Writers often mention how, once begun, a story takes over and goes off in its own direction. It exercises a power leading the writer in the way it wants to be told. This is so true in reference to the book Major Fraser’s. The spirit of those who lived at 201 Prince Street was emerging as if from the woodwork and overpowers my thoughts and my fingers as I type their histories. They stay with me throughout the day, becoming my constant companions even when I’m not at the computer. The bond between houses and people lay in the back of my mind and smolder there.
The writing of the story began when the present owner of the house, John, asked me if I would put his massive collection of information on the house in order. I misunderstood and thought he wanted me to research the house from its earliest inhabitants and put them in book form. I believe there are no accidents in life only events that happen for a reason.
When I completed the work and presented it to John, he was surprised. He had no idea that I was writing a book for him, yet was pleased with the end result. I was finished, or so I thought.
The story would not let go of me. It stayed with me, nagging at me. I dreamed of the inhabitants who lived at that address as if they are my ancestors waiting to be brought to the drawing room to be introduced to company. The Major’s wife and family came to me, waking me at 3 a.m. pleading with me to tell their story, too.
So I asked John if I may publish his story. As the frame of a house wants filling in, adding to it; so the histories of some people want to be brought forth. With his permission, my research expanded.
Facts kept falling into place like a child’s puzzle. Information that I couldn’t find before, popped up in front of me. Material that came to me from the Internet was searched and researched in print form for accuracy. Of course errors are made in print also, especially when transcribing forms from the 1600s and 1700s.
Alas, in this day of the Information Highway, new facts are always coming to the surface. I expended hour after hour to prove what I wrote was the truth…….at least as someone had seen it and I believed it.
The Farnsworth family first grabbed onto me. There were a few different lines of Farnsworths that came to the Colonies early. It was devilish trying to keep them separate.
A few stories were extended because they were just too good to let lay in a drawer somewhere. A chuckle told me that not all our ancestors were serious and respectable was definitely welcome after hours of dry, dusty words.
Another particular family story, that of the Fraser’s, held me tight. It was as if Major Fraser wanted his honor and respect for his military record to stand on its own merit. His wife, Mrs. Anne Loughton Smith Fraser came to me at night, (they were visits, not dreams) told me where to seek her background; the family she came from with their honorable saga of settling in the Charleston, South Carolina area. Every place she guided me to, had the information I needed. With her maiden name of Smith, the search could have been difficult, if not downright impossible, without going to Charleston. Wow, what a way to research!
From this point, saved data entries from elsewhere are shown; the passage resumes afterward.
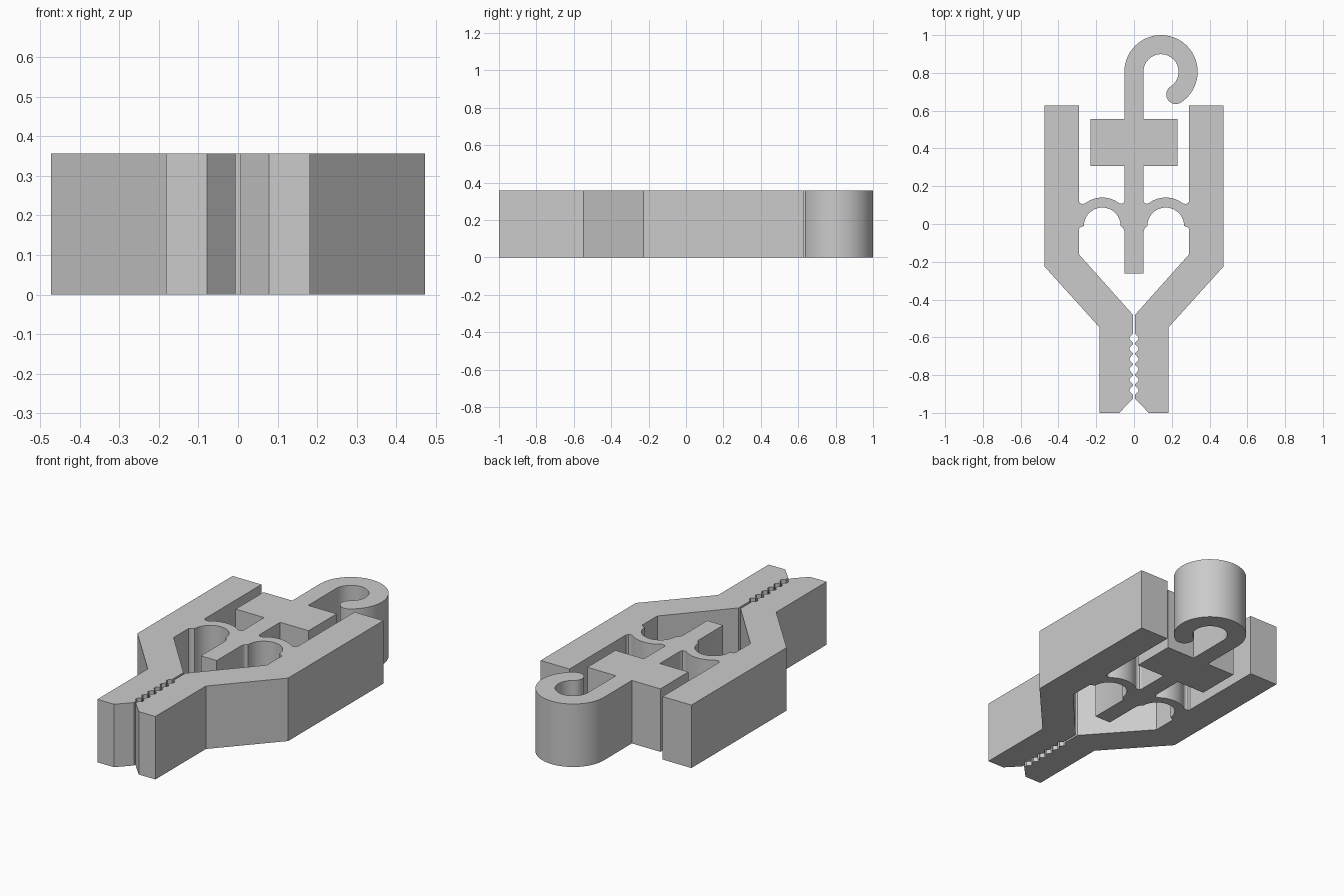
import bpy
import bmesh
from math import cos, sin, radians

HEIGHT = 0.357


def arc(cx, cy, r, start, end, steps):
    """Points along a circular arc, angles in degrees."""
    angles = [radians(start + (end - start) * i / steps) for i in range(steps + 1)]
    return [(cx + r * cos(a), cy + r * sin(a)) for a in angles]


def teeth(first, pitch, count, gap, depth):
    """Trapezoid notches down the inner face of a jaw."""
    points = []
    for i in range(count):
        y = first - i * pitch
        points += [(gap, y + 0.024), (depth, y + 0.006),
                   (depth, y - 0.006), (gap, y - 0.024)]
    return points


def extrude_outline(name, outline, height, material):
    mesh = bpy.data.meshes.new(name)
    bm = bmesh.new()
    base = bm.faces.new([bm.verts.new((x, y, 0)) for x, y in outline])
    result = bmesh.ops.extrude_face_region(bm, geom=[base], use_keep_orig=True)
    top = [v for v in result["geom"] if isinstance(v, bmesh.types.BMVert)]
    bmesh.ops.translate(bm, verts=top, vec=(0, 0, height))
    bmesh.ops.recalc_face_normals(bm, faces=bm.faces)
    bm.to_mesh(mesh)
    bm.free()
    mesh.materials.append(material)
    obj = bpy.data.objects.new(name, mesh)
    bpy.context.collection.objects.link(obj)
    return obj


cube = bpy.data.objects.get("Cube")
if cube:
    bpy.data.objects.remove(cube, do_unlink=True)

grey = bpy.data.materials.new("light grey plastic")
grey.use_nodes = True
grey.diffuse_color = (0.6, 0.6, 0.6, 1)
grey.node_tree.nodes["Principled BSDF"].inputs["Base Color"].default_value = grey.diffuse_color

# Lower stem and underside of the spring arch
half = [(0.05, -0.262), (0.05, -0.04), (0.057, -0.022)]
half += arc(0.168, -0.01, 0.097, 180, 0, 24)
half += [(0.283, -0.016), (0.292, -0.026)]

# Inside of the arm, gripping teeth and jaw tip
half += [(0.292, -0.16), (0.006, -0.48)]
half += teeth(-0.605, 0.055, 6, 0.006, 0.023)
half += [(0.006, -0.925), (0.078, -1), (0.182, -1)]

# Outside of the arm and the finger grip
half += [(0.182, -0.548), (0.473, -0.226), (0.473, 0.627), (0.292, 0.627)]

# Top of the spring arch with small fillets
half += [(0.292, 0.12), (0.285, 0.11), (0.273, 0.106)]
half += arc(0.168, -0.01, 0.15, 52, 128, 14)
half += [(0.066, 0.107), (0.055, 0.112), (0.05, 0.122)]

# Cross block on the stem
half += [(0.05, 0.306), (0.229, 0.306), (0.229, 0.557), (0.05, 0.557)]

# Hook: inner curve, rounded tip, outer curve
hx, hy, inner, outer, tip = 0.143, 0.806, 0.093, 0.194, -57
middle = (inner + outer) / 2
hook = arc(hx, hy, inner, 180, tip, 36)
hook += arc(hx + middle * cos(radians(tip)), hy + middle * sin(radians(tip)),
            (outer - inner) / 2, tip + 180, tip + 360, 16)[1:-1]
hook += arc(hx, hy, outer, tip, 180, 48)

outline = half + hook + [(-x, y) for x, y in reversed(half)]
clip = extrude_outline("hooked_clip", outline, HEIGHT, grey)

bpy.ops.object.select_all(action="DESELECT")
clip.select_set(True)
bpy.context.view_layer.objects.active = clip
bpy.ops.object.shade_smooth_by_angle(angle=radians(25))
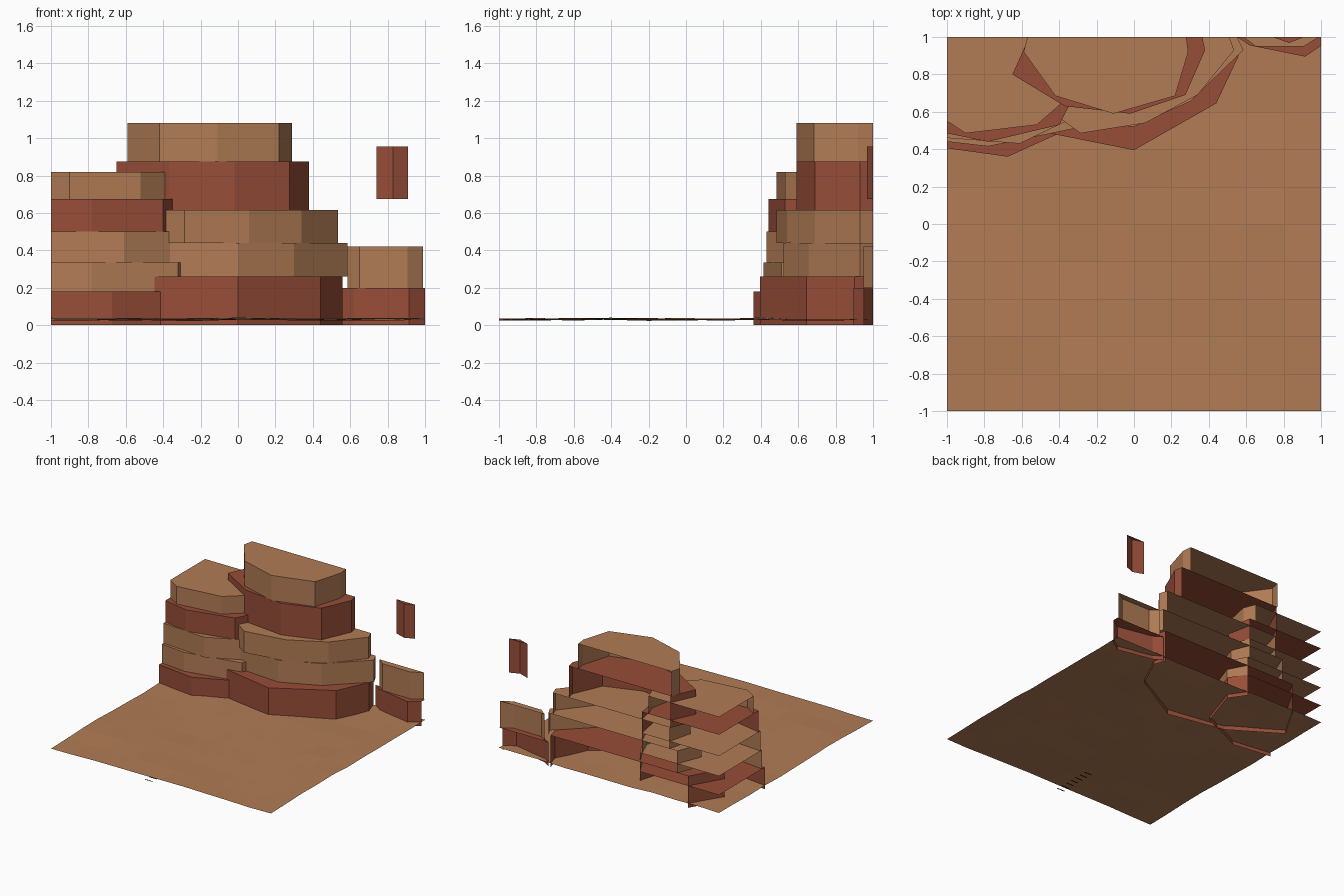
import bpy
import bmesh
import math
import random

if "Cube" in bpy.data.objects:
    bpy.data.objects.remove(bpy.data.objects["Cube"])

random.seed(4)


def material(name, rgb):
    m = bpy.data.materials.new(name)
    m.diffuse_color = (*rgb, 1)
    m.use_nodes = True
    m.node_tree.nodes["Principled BSDF"].inputs["Base Color"].default_value = m.diffuse_color
    return m


SAND = material("sandstone", (0.44, 0.20, 0.09))
RUST = material("rust_rock", (0.31, 0.075, 0.04))
DARK = material("dark_stripe", (0.05, 0.03, 0.02))


def finish(name, bm, mat):
    me = bpy.data.meshes.new(name)
    bm.to_mesh(me)
    bm.free()
    me.materials.append(mat)
    ob = bpy.data.objects.new(name, me)
    bpy.context.collection.objects.link(ob)
    return ob


def terrace(name, z0, z1, mat, outline, corner=()):
    """Rock layer: open wall along the outline (left to right) plus a flat cap."""
    bm = bmesh.new()
    low = [bm.verts.new((x, y, z0)) for x, y in outline]
    top = [bm.verts.new((x, y, z1)) for x, y in outline]
    for i in range(len(outline) - 1):
        bm.faces.new((low[i], low[i + 1], top[i + 1], top[i]))
    bm.faces.new(top + [bm.verts.new((x, y, z1)) for x, y in corner])
    return finish(name, bm, mat)


# Desert floor: thin, gently rippled sheet
bm = bmesh.new()
bmesh.ops.create_grid(bm, x_segments=10, y_segments=10, size=1)
for v in bm.verts:
    v.co.z = 0.032 + 0.005 * math.sin(3.1 * v.co.x + 4 * v.co.y) + random.uniform(-0.004, 0.004)
finish("desert_floor", bm, SAND)

# Central mesa, bottom to top
central = [
    (0, 0.26, RUST, [(-.72, 1), (-.87, .74), (-.475, .49), (0, .395), (.44, .645), (.56, .9), (.53, 1)]),
    (.26, .44, SAND, [(-.62, 1), (-.7, .8), (-.38, .55), (0, .52), (.3, .655), (.585, .93), (.55, 1)]),
    (.44, .615, SAND, [(-.55, 1), (-.6, .8), (-.39, .56), (-.285, .485), (.06, .54), (.34, .69),
                       (.535, .93), (.51, 1)]),
    (.615, .875, RUST, [(-.56, 1), (-.65, .8), (-.37, .63), (-.02, .59), (.275, .69), (.38, .93), (.365, 1)]),
    (.875, 1.08, SAND, [(-.57, 1), (-.59, .92), (-.42, .685), (-.11, .59), (.22, .685), (.29, .92), (.28, 1)]),
]
for i, (z0, z1, mat, pts) in enumerate(central):
    terrace(f"central_mesa_layer_{i + 1}", z0, z1, mat, pts)

# Left mesa, sliced off by the left and back borders
left = [
    (0, .18, RUST, [(-1, .405), (-.675, .36), (-.3, .53), (-.19, .87), (-.28, 1)]),
    (.18, .335, SAND, [(-1, .44), (-.78, .415), (-.32, .51), (-.2, .85), (-.28, 1)]),
    (.335, .5, SAND, [(-1, .46), (-.61, .43), (-.34, .56), (-.24, .85), (-.3, 1)]),
    (.5, .675, RUST, [(-1, .485), (-.78, .44), (-.4, .53), (-.26, .8), (-.3, 1)]),
    (.675, .82, SAND, [(-1, .55), (-.9, .485), (-.52, .53), (-.37, .66), (-.32, .9), (-.36, 1)]),
]
for i, (z0, z1, mat, pts) in enumerate(left):
    terrace(f"left_mesa_layer_{i + 1}", z0, z1, mat, pts, corner=[(-1, 1)])

# Right mesa: front slivers only
terrace("right_mesa_base", 0, .2, RUST, [(.55, 1), (.62, .955), (.915, .895), (1, .953)], [(1, 1)])
terrace("right_mesa_middle", .2, .42, SAND, [(.585, 1), (.65, .95), (.905, .948), (.99, 1)])
terrace("right_mesa_upper", .675, .955, RUST, [(.74, 1), (.83, .968), (.91, 1)])

# Row of small stripes beneath the floor
bm = bmesh.new()
for i in range(7):
    y = -0.995 + i * 0.053
    bm.faces.new([bm.verts.new((x, yy, 0)) for x, yy in
                  ((-.15, y - .005), (-.08, y - .005), (-.08, y + .005), (-.15, y + .005))])
finish("ground_stripes", bm, DARK)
Not to be put aside, the Fraser children tugged at my shirttails, letting me know that they, too, became a part of history in our still young country. It was a wonder that I got any sleep at all with all this company coming to me at night.
Their stories left Bordentown to extend outside the United States borders, but were too good not to include. Caroline Georgina attached hers, through the love of a prince, to France. Caroline Georgina’s twin, William eventually settled in Washington D.C. I think about his selling horses to the Union Army during the American War Between The States. He must have been torn by this war between the north and the south and the two homes he was raised in.
On a visit to the Wilson Library in Chapel Hill, North Carolina I held in my hands, Jane Winter Fraser’s hand-written books, written for her nieces and nephews, from her days in Bordentown. Rampant emotions ran through me as I struggled to decipher her hand writing. I heard her whispers in my ear. She was whispering in my ear while I was reading her book! I kept looking around to see if anyone was noticing. Becoming too unsettled, I finally copied page after page of her book to take home to decipher.
Her sister Maria Fraser blazed trails in the west. Because she was coming to me at night and woouldn’t let me go either, I continued to search and to record what I found.
The Major fought valiantly on the side of the British during the Revolutionary War. Bordentown was a majority of Patriots but forgiving after the War of some Loyalists, certainly where the Major and his family were concerned. By the time he came to Bordentown peace had returned to a nation still building itself.
After the War he settled into plantation life of South Carolina. In summer he brought his family north, first to Philadelphia then by invitation from his friend Dr. William Burns to Bordentown. He was leaving behind the fatal diseases of the heat that invaded their own southern home and often the city of Philadelphia.
Out of his eleven children several of them later made Bordentown their primary home, even buying property of their own after the Major died in 1820.
His daughter Caroline Georgina’s marrying Prince Lucien Murat, nephew of Joseph and Napoleon Bonaparte, probably influenced folks to continue calling the house by a name given to it two hundred years ago. It is still referred to as “Major Fraser’s” house.
It is their visits to me in the middle of the night that encouraged me to continue writing their family stories and publishing them, so this part of history will not be left in some dusty storeroom and forgotten.